Southeast Asian cuisine (Thailand/Malaysia), in my opinion, is the “southern food” of Asia! I could go on and on about the combinations of flavors and ingredients. In ATL, try PENANG Malaysian restaurant and order the Satay Tofu w-peanut sauce. On menus where they offer CHOW FUN (wide, flat rice noodle) dishes with beef, just ask to replace the meat with tofu or vegetables.
At Thai restaurants, you can bet your bottom dollar that there’s a coconut soup. It’s sometimes offered with chicken; just ask to omit it. However, do check to see if the soup is made with chicken broth (a TOTAL dealbreaker). There will almost always be vegetable spring rolls, fresh rolls – fresh raw veggies swathed in rice paper wrappers- and papaya salad (often prepared with fish sauce and shrimp paste, but again, just ask them to omit it).
Comida de Mexicana es muy delicioso tambien! Funny, I gauge how good the food is at Mexican restaurants by how much I like their chips & salsa (my guilty addiction). My top ATL choice is Nuevo Laredo Cantina. They even have a dedicated “vegetariano” section on the menu. Try ordering the BURRITO FRIJOLE sin queso y crema (cheese & sour cream) to “veganize” it. It comes served with the most flavorful rice w-tomato sauce on top. Some Mexican restaurants prepare their beans with lard (pork fat) so be sure to ask!
***East Africa/Middle East***
There are also some unique dining experiences you can have in Ethiopian and Middle Eastern restaurants.
Ethiopian restaurants always offer a veggie combo which consists of various lentils (wots), stewed greens (alicha), cabbage and potatoes and a salad of jalapeno, lettuce, onion and tomato. This is all served on a plate of injera (traditional Ethiopian flatbread). Take a friend or 4, as dining is communal. You eat from a big plate placed in the middle of the table with your HANDS! Make sure you use the right hand, as the left is deemed for less sanitary purposes :-/. It’s inexpensive, filling, and super-tasty! Don’t hesitate to dig into the injera plate after eating the veggies on top.

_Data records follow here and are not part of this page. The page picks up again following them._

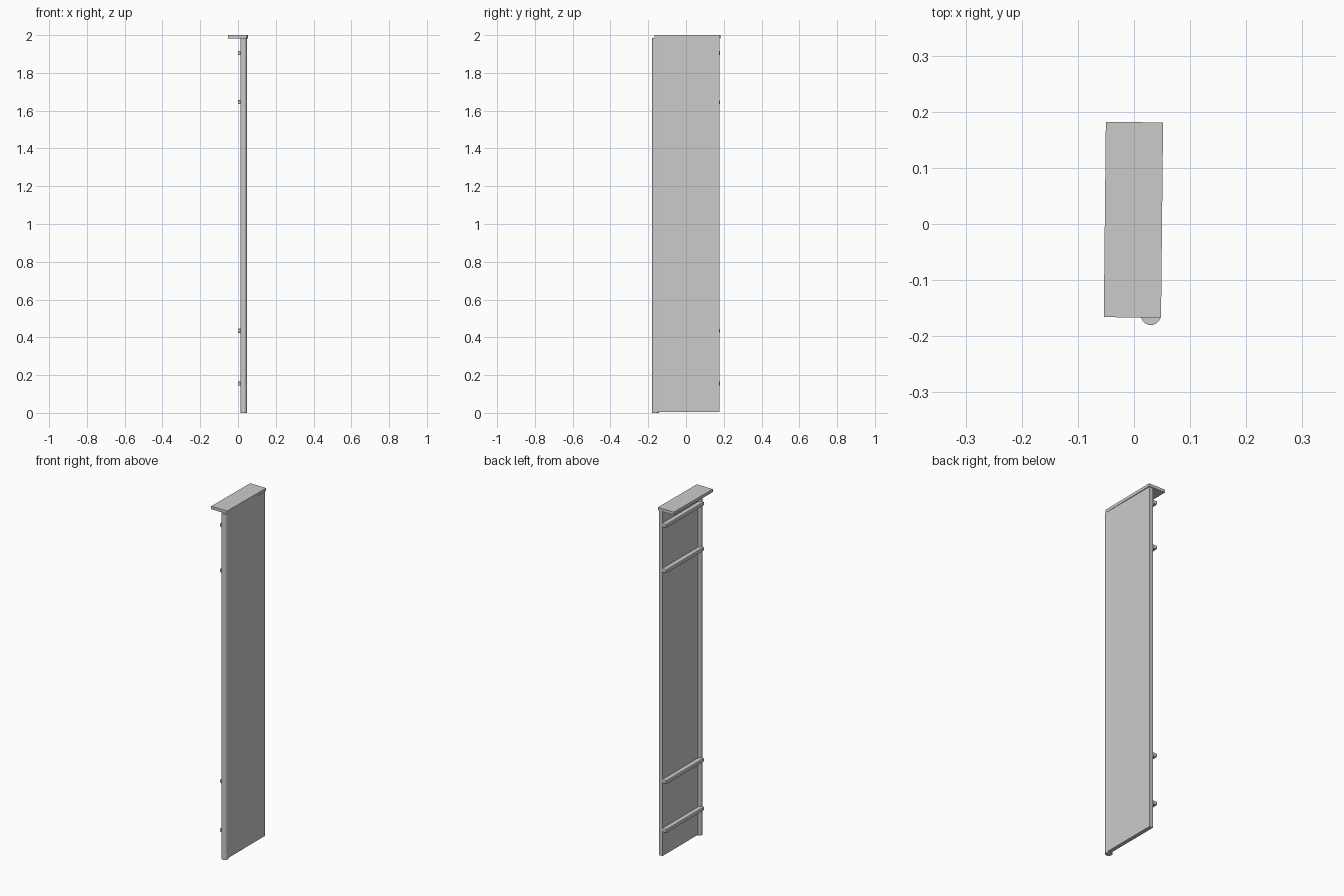
import bpy, math

if "Cube" in bpy.data.objects:
    bpy.data.objects.remove(bpy.data.objects["Cube"])


def box(name, x, y, z, turn=0.0, bevel=0.0):
    """Axis-aligned box from (min, max) ranges, optionally turned about z."""
    c = [(a + b) / 2 for a, b in (x, y, z)]
    bpy.ops.mesh.primitive_cube_add(size=1, location=c)
    ob = bpy.context.object
    ob.name = name
    ob.scale = [b - a for a, b in (x, y, z)]
    bpy.ops.object.transform_apply(location=False, rotation=False, scale=True)
    ob.rotation_euler.z = turn
    if bevel:
        mod = ob.modifiers.new("soft_edges", 'BEVEL')
        mod.width = bevel
        mod.segments = 2
    return ob


# Flat door panel
box("panel", (0.025, 0.047), (-0.163, 0.177), (0.005, 1.984))

# Round hinge post along the front edge
bpy.ops.mesh.primitive_cylinder_add(vertices=32, radius=0.018, depth=1.984,
                                    location=(0.03, -0.162, 0.992))
bpy.context.object.name = "hinge_post"
bpy.ops.object.shade_smooth_by_angle()

# Cap plate, very slightly turned
box("top_cap", (-0.052, 0.05), (-0.1665, 0.1815), (1.983, 2.0),
    turn=math.radians(-0.6))

# Cross bars on the inner face
for i, z in enumerate((0.155, 0.435, 1.645, 1.905)):
    box(f"cross_bar_{i + 1}", (-0.001, 0.027), (-0.163, 0.18),
        (z - 0.011, z + 0.011), bevel=0.004)
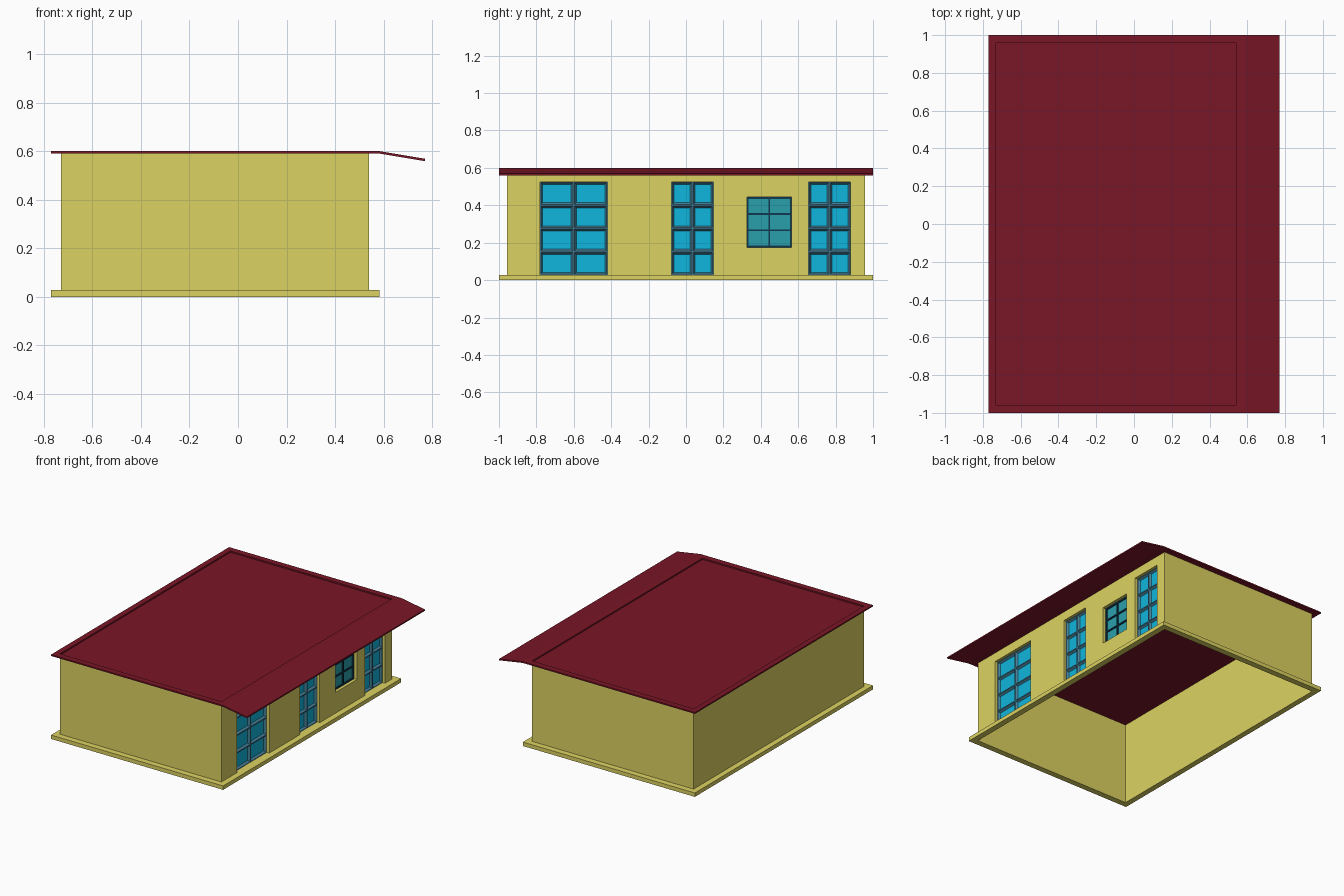
import bpy, bmesh

if "Cube" in bpy.data.objects:
    bpy.data.objects.remove(bpy.data.objects["Cube"])

WX0, WX1, WY = -0.73, 0.54, 0.957      # wall lines
BASE, TOP = 0.028, 0.59                # wall bottom and top


def material(name, r, g, b):
    m = bpy.data.materials.new(name)
    m.diffuse_color = (r, g, b, 1)
    m.use_nodes = True
    m.node_tree.nodes["Principled BSDF"].inputs["Base Color"].default_value = m.diffuse_color
    return m


YELLOW = material("yellow_render", 0.72, 0.65, 0.12)
RED = material("red_roofing", 0.195, 0.008, 0.02)
FRAME = material("blue_grey_frame", 0.06, 0.22, 0.32)
PANE = material("cyan_pane", 0.005, 0.46, 0.72)
GLASS = material("teal_glass", 0.023, 0.35, 0.41)
BAR = material("navy_bar", 0.005, 0.04, 0.08)


def finish(name, bm, *mats):
    mesh = bpy.data.meshes.new(name)
    bm.to_mesh(mesh)
    bm.free()
    for m in mats:
        mesh.materials.append(m)
    ob = bpy.data.objects.new(name, mesh)
    bpy.context.collection.objects.link(ob)
    return ob


def quad(bm, *pts):
    return bm.faces.new([bm.verts.new(p) for p in pts])


def clean(bm):
    bmesh.ops.remove_doubles(bm, verts=bm.verts, dist=1e-5)
    bmesh.ops.recalc_face_normals(bm, faces=bm.faces)


def rect(x0, x1, y, z):
    return [(x0, -y, z), (x1, -y, z), (x1, y, z), (x0, y, z)]


def border_slab(x0, x1, y, z0, z1):
    """Flat slab around the house, open in the middle along the wall lines."""
    bm = bmesh.new()
    loops = [rect(x0, x1, y, z0), rect(x0, x1, y, z1),
             rect(WX0, WX1, WY, z1), rect(WX0, WX1, WY, z0)]
    for a, b in zip(loops, loops[1:] + loops[:1]):
        for i in range(4):
            j = (i + 1) % 4
            quad(bm, a[i], a[j], b[j], b[i])
    clean(bm)
    return bm


# Plinth
finish("plinth", border_slab(-0.77, 0.583, 1, 0, BASE), YELLOW)

# Roof border with a sloping eave drawn out of its right edge
bm = border_slab(-0.77, 0.585, 1, TOP, 0.6)
edge = max(bm.faces, key=lambda f: f.calc_center_median().x)
tip = bmesh.ops.extrude_discrete_faces(bm, faces=[edge])["faces"][0]
bmesh.ops.translate(bm, verts=tip.verts, vec=(0.185, 0, -0.031))
finish("roof_border", bm, RED)

# Roof panel sunk inside the border
bm = bmesh.new()
quad(bm, *rect(WX0, WX1, WY, TOP))
finish("roof_panel", bm, RED)

# Openings in the right wall: name, y0, y1, z0, z1, recess depth
openings = [
    ("wide_door", -0.78, -0.42, BASE, 0.525, 0.02),
    ("middle_door", -0.077, 0.147, BASE, 0.525, 0.02),
    ("window", 0.325, 0.565, 0.175, 0.445, 0.03),
    ("end_door", 0.655, 0.88, BASE, 0.525, 0.02),
]

# Walls, with the right wall split around its openings
bm = bmesh.new()
corners = [(WX1, WY), (WX0, WY), (WX0, -WY), (WX1, -WY)]
for (xa, ya), (xb, yb) in zip(corners, corners[1:]):
    quad(bm, (xa, ya, BASE), (xb, yb, BASE), (xb, yb, TOP), (xa, ya, TOP))


def wall_piece(y0, y1, z0, z1):
    if z1 - z0 > 0.001:
        quad(bm, (WX1, y0, z0), (WX1, y1, z0), (WX1, y1, z1), (WX1, y0, z1))


y = -WY
for _, y0, y1, z0, z1, depth in openings:
    wall_piece(y, y0, BASE, TOP)
    wall_piece(y0, y1, BASE, z0)
    wall_piece(y0, y1, z1, TOP)
    y = y1
    # Reveals
    ring = [(y0, z0), (y0, z1), (y1, z1), (y1, z0)]
    for (ya, za), (yb, zb) in zip(ring, ring[1:] + ring[:1]):
        quad(bm, (WX1, ya, za), (WX1, yb, zb),
             (WX1 - depth, yb, zb), (WX1 - depth, ya, za))
wall_piece(y, WY, BASE, TOP)
finish("walls", bm, YELLOW)


def door(name, y0, y1, z0, z1, x):
    """Two by four panes sunk into a bevelled frame."""
    bm = bmesh.new()
    dy, dz = (y1 - y0) / 2, (z1 - z0) / 4
    for i in range(2):
        for k in range(4):
            a, b = y0 + i * dy, z0 + k * dz
            quad(bm, (x, a, b), (x, a + dy, b), (x, a + dy, b + dz), (x, a, b + dz))
    bmesh.ops.remove_doubles(bm, verts=bm.verts, dist=1e-5)
    panes = bm.faces[:]
    bmesh.ops.inset_individual(bm, faces=panes, thickness=0.004, use_even_offset=True)
    bmesh.ops.inset_individual(bm, faces=panes, thickness=0.01, depth=-0.014,
                               use_even_offset=True)
    for f in panes:
        f.material_index = 1
    finish(name, bm, FRAME, PANE)


def window(name, y0, y1, z0, z1, x):
    """Glass sheet with thin bars, two by three panes."""
    bm = bmesh.new()
    quad(bm, (x, y0, z0), (x, y1, z0), (x, y1, z1), (x, y0, z1))
    finish(name + "_glass", bm, GLASS)
    bm = bmesh.new()
    w = 0.01
    cy, cz = (y0 + y1) / 2, (z0 + z1) / 2
    bars = [(y0 + w / 2 + i * (y1 - y0 - w) / 2, cz, w, z1 - z0) for i in range(3)]
    bars += [(cy, z0 + w / 2 + k * (z1 - z0 - w) / 3, y1 - y0, w) for k in range(4)]
    for by, bz, sy, sz in bars:
        vs = bmesh.ops.create_cube(bm, size=1)["verts"]
        bmesh.ops.scale(bm, verts=vs, vec=(0.01, sy, sz))
        bmesh.ops.translate(bm, verts=vs, vec=(x + 0.003, by, bz))
    finish(name + "_bars", bm, BAR)


# Doors and window
for name, y0, y1, z0, z1, depth in openings:
    build = window if name == "window" else door
    build(name, y0, y1, z0, z1, WX1 - depth)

A personal favorite is California Mart Ethiopian in ATL.
Common and popular dishes in Middle Eastern culture—like falafel (chickpea patty), tahini (sesame sauce), tabbouleh (bulgur salad), and hummus are naturally VEGAN! No “tweaking” necessary. Other tasty options that are usually vegan are dolmas (or stuffed grape leaves) and lentil soup. I enjoy Lawrence’s Cafe on Buford Highway.
Last, but certainly not least is vittles from the Caribbean. Caribbean cuisine is a fusion of African, Spanish, British, French, Indian and Chinese cuisine. Rice and peas (or peas and rice) is the mainstay across all the islands, with a variety of spices and sauces to accompany it. From Trinidad’s doubles, Jamaica’s ITAL options like roti (a thin split pea flatbread that encases curry stews) and callaloo(a Jamaican “spinach”, if you will), to Dominican Republic’s platano maduros (sweet plantains), dining at a Caribbean restaurant should be pain-free. Negril Caribbean Cafe in ATL is veggie/vegan-friendly, and has a mean bbq tofu platter w-rice & peas and veggies of your choice.
So there you have it. Ok, all this advice has gotten ME hungry 🙂 Gotta go…..Happy Eating!